Discussing school safety with kids
This article was published by Click2Houston on September 7, 2023.
Students are well-informed about school safety and they probably have more opinions than you may know. That is why discussing fears or concerns with your student is important.
Julie Kaplow, Executive Director of Trauma and Grief at the Hackett Center for Mental Health said the conversation often goes two ways. Parents give too much information which overwhelms a child. Or they give no information at all, sending the message that the topic is too scary to talk about.
“Things that we often tell parents is really to let the child guide the conversation. So, for example, if a child hears about a school shooting, we often tell parents to, you know, ask them, ‘What have you heard about that event? And what worries do you have for me or what questions do you have for me?’” said Julie Kaplow, Executive Director of Trauma and Grief at the Hackett Center for Mental Health.
She encourages parents to listen closely to determine if their student has normal concerns versus an indication their child feels anxious.
“Child worries are things like, ‘How am I going to get my homework done or who am I going to play with over the weekend?’” Kaplow said. “If they seem very jumpy or on edge at their desk, oftentimes that’s a sign that a child might have some symptoms of post-traumatic stress that can often get confused with ADHD, where kids look hyperactive, but really they might just be hyper-vigilant because of something that recently happened to them. We also encourage, you know, teachers to look for signs that a child may be experiencing a lot of anxiety in the classroom where they are not speaking up as much, where they where they’re becoming more withdrawn in the classroom or even acting out behaviors. So with younger kids in particular, we often see behaviors like becoming more aggressive, more irritable, you know, even maybe physically hurting other kids. And sometimes that can be a sign that a child is either anxious or depressed, especially among the younger youth.”
Whether parents and students should know when certain drills take place is better defined this year with a new bill.

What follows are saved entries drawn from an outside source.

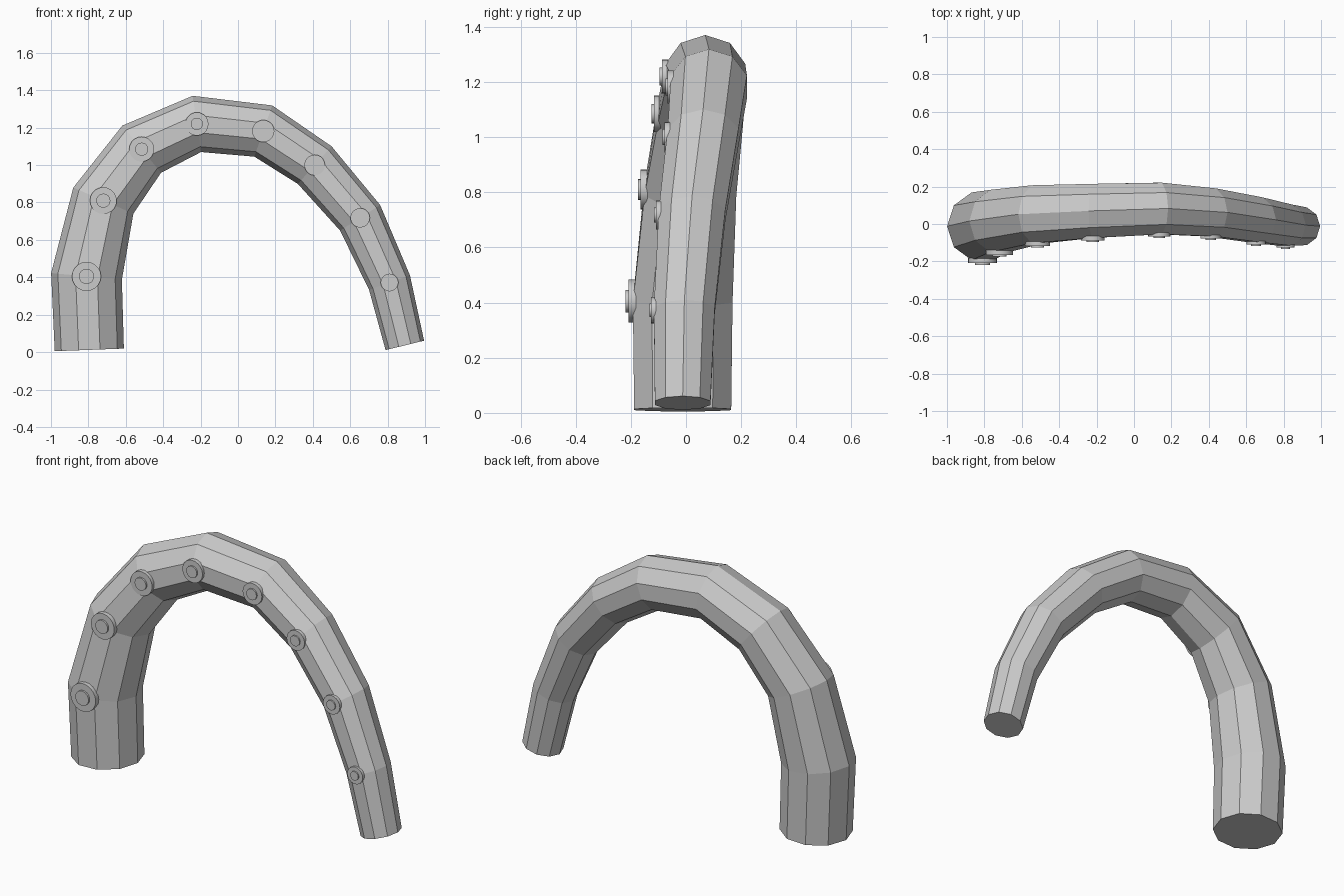
import bpy, bmesh, math
from mathutils import Vector, Matrix

cube = bpy.data.objects.get("Cube")
if cube:
    bpy.data.objects.remove(cube, do_unlink=True)

SIDES = 10

grey = bpy.data.materials.new("plain_grey")
grey.use_nodes = True
grey.diffuse_color = (0.6, 0.6, 0.6, 1)
grey.node_tree.nodes["Principled BSDF"].inputs["Base Color"].default_value = (0.6, 0.6, 0.6, 1)

# Spine of the arch: x, y, z, radius
spine = [
    (-0.795, -0.012, 0.012, 0.185),
    (-0.81, -0.012, 0.405, 0.19),
    (-0.72, 0.016, 0.81, 0.175),
    (-0.515, 0.052, 1.085, 0.163),
    (-0.22, 0.07, 1.22, 0.152),
    (0.135, 0.083, 1.182, 0.145),
    (0.41, 0.062, 1.0, 0.135),
    (0.653, 0.022, 0.718, 0.127),
    (0.81, -0.006, 0.372, 0.116),
    (0.892, -0.012, 0.036, 0.106),
]
centres = [Vector(p[:3]) for p in spine]
radii = [p[3] for p in spine]


def make_object(name, bm):
    bmesh.ops.recalc_face_normals(bm, faces=bm.faces)
    mesh = bpy.data.meshes.new(name)
    bm.to_mesh(mesh)
    bm.free()
    mesh.materials.append(grey)
    obj = bpy.data.objects.new(name, mesh)
    bpy.context.collection.objects.link(obj)
    return obj


# Tapered, faceted arm swept along the spine
bm = bmesh.new()
rings = []
for i, (c, r) in enumerate(zip(centres, radii)):
    t = centres[min(i + 1, len(centres) - 1)] - centres[max(i - 1, 0)]
    out = Vector((-t.z, 0, t.x)).normalized()
    ring = []
    for k in range(SIDES):
        a = math.tau * k / SIDES
        ring.append(bm.verts.new(c + out * r * math.cos(a) + Vector((0, r * math.sin(a), 0))))
    rings.append(ring)
for a, b in zip(rings, rings[1:]):
    for k in range(SIDES):
        n = (k + 1) % SIDES
        bm.faces.new((a[k], a[n], b[n], b[k]))
bm.faces.new(rings[0])
bm.faces.new(rings[-1])
make_object("tentacle_arm", bm)


# Suckers: a wide disc with a smaller raised disc, on the front of each inner ring
def add_disc(bm, centre, radius, back, front):
    place = Matrix.Translation((centre.x, (back + front) / 2, centre.z)) @ Matrix.Rotation(math.pi / 2, 4, "X")
    bmesh.ops.create_cone(bm, cap_ends=True, segments=20, radius1=radius, radius2=radius,
                          depth=back - front, matrix=place)


for i in range(1, len(spine) - 1):
    c, r = centres[i], radii[i]
    skin = c.y - r * math.sin(math.radians(72))
    bm = bmesh.new()
    add_disc(bm, c, r * 0.41, skin + r * 0.06, skin - r * 0.085)
    add_disc(bm, c, r * 0.215, skin, skin - r * 0.14)
    sucker = make_object(f"sucker_{i}", bm)
    bpy.ops.object.select_all(action="DESELECT")
    sucker.select_set(True)
    bpy.context.view_layer.objects.active = sucker
    bpy.ops.object.shade_smooth_by_angle(angle=math.radians(30))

While lockdowns, which are required, entail turning off lights and locking doors there needs to be a certain element of surprise in order to be taken seriously, according to Kathy Martinez-Prather, Director of the Texas School Safety Center.
Active threat exercises are not required but might involve first responders showing up. These must be communicated with families so the situation is not confused with a real shooting.
“In a full-scale exercise, it’s a bit more elevated because you’re introducing stressors. It’s usually a multi-jurisdictional collaboration with first responders involved and so the laws were particularly written (and rules with TEA) to ensure that when those types of drills are being done, because of the sensitive nature of them, that the public is being notified, parents are being notified, it’s voluntary in nature,” Martinez-Prather said. “We have mental health professionals on-site when these drills are taking place.”
Teaching them to be prepared without adding more stress and confusion is a step in the right direction according to Kaplow.
“Where we worry is when kids are not prepared, where they don’t understand that this is not real and for some of our younger kids, that can happen more frequently, especially kindergartners. Sometimes (they) can’t really distinguish when it’s actually a drill versus something that’s actually happening in real life,” Kaplow explained. “We want to make sure that parents are aware when they’re happening, that the kids are aware that this is a drill, and that teachers are prepared to identify kids who might need a little bit more support. So those kids in their classroom who tend to be a little more anxious, a little more on edge, maybe providing them with a little bit more support and guidance during those drills.”
Identifying those kids is important, but can be a struggle for teachers, admits school counselor Amanda French.
“They can make the difference,” French explained.
IN GALENA PARK, THE HACKETT CENTER IS DEVELOPING WAYS TO HELP EDUCATORS KNOW ABOUT TRAUMATIC ISSUES IN A CHILD’S HOME
“Basically, if a police officer goes to a scene where a child is present and recognizes that this could be traumatic, the police has a very streamlined way of getting in touch with the child’s school. The school is notified that this is a ‘handle with care student.’ And then from that point, the teacher is made aware that this is a child who might need a little more support if they notice any signs that the child might be experiencing post-traumatic stress. We train them in what to look for if they see those signs. The child is immediately referred for mental health intervention within the school. And this is really a unique way of ensuring that both the police and the schools are more trauma-informed and also recognizing that early intervention is key. So if a child does experience a traumatic event, getting that early intervention can actually prevent long-term suffering for that child,” Kaplow said.
So far the program called “handle with care” is only in Galena Park. The Hackett Center is working to expand to more school districts in Houston and Dallas.
WHAT CAN REVERSE THE AWFUL TREND OF KIDS STRUGGLING WITH MENTAL HEALTH?
“I think one of the things that we can do that really we have been doing for a little while now is encouraging kids to seek out help. Encouraging them to recognize that vulnerability is OK, and that it’s OK to ask for help. That it is actually very normal to be experiencing feelings of sadness or anxiety and that it’s not shameful,” Kaplow said. “I think another piece to this, too, is helping them understand that even though these events are so scary, they are very rare. So even though we’re hearing about it in the media, and they’re tragic when they do happen, they’re not happening all the time, even though sometimes it feels that way.”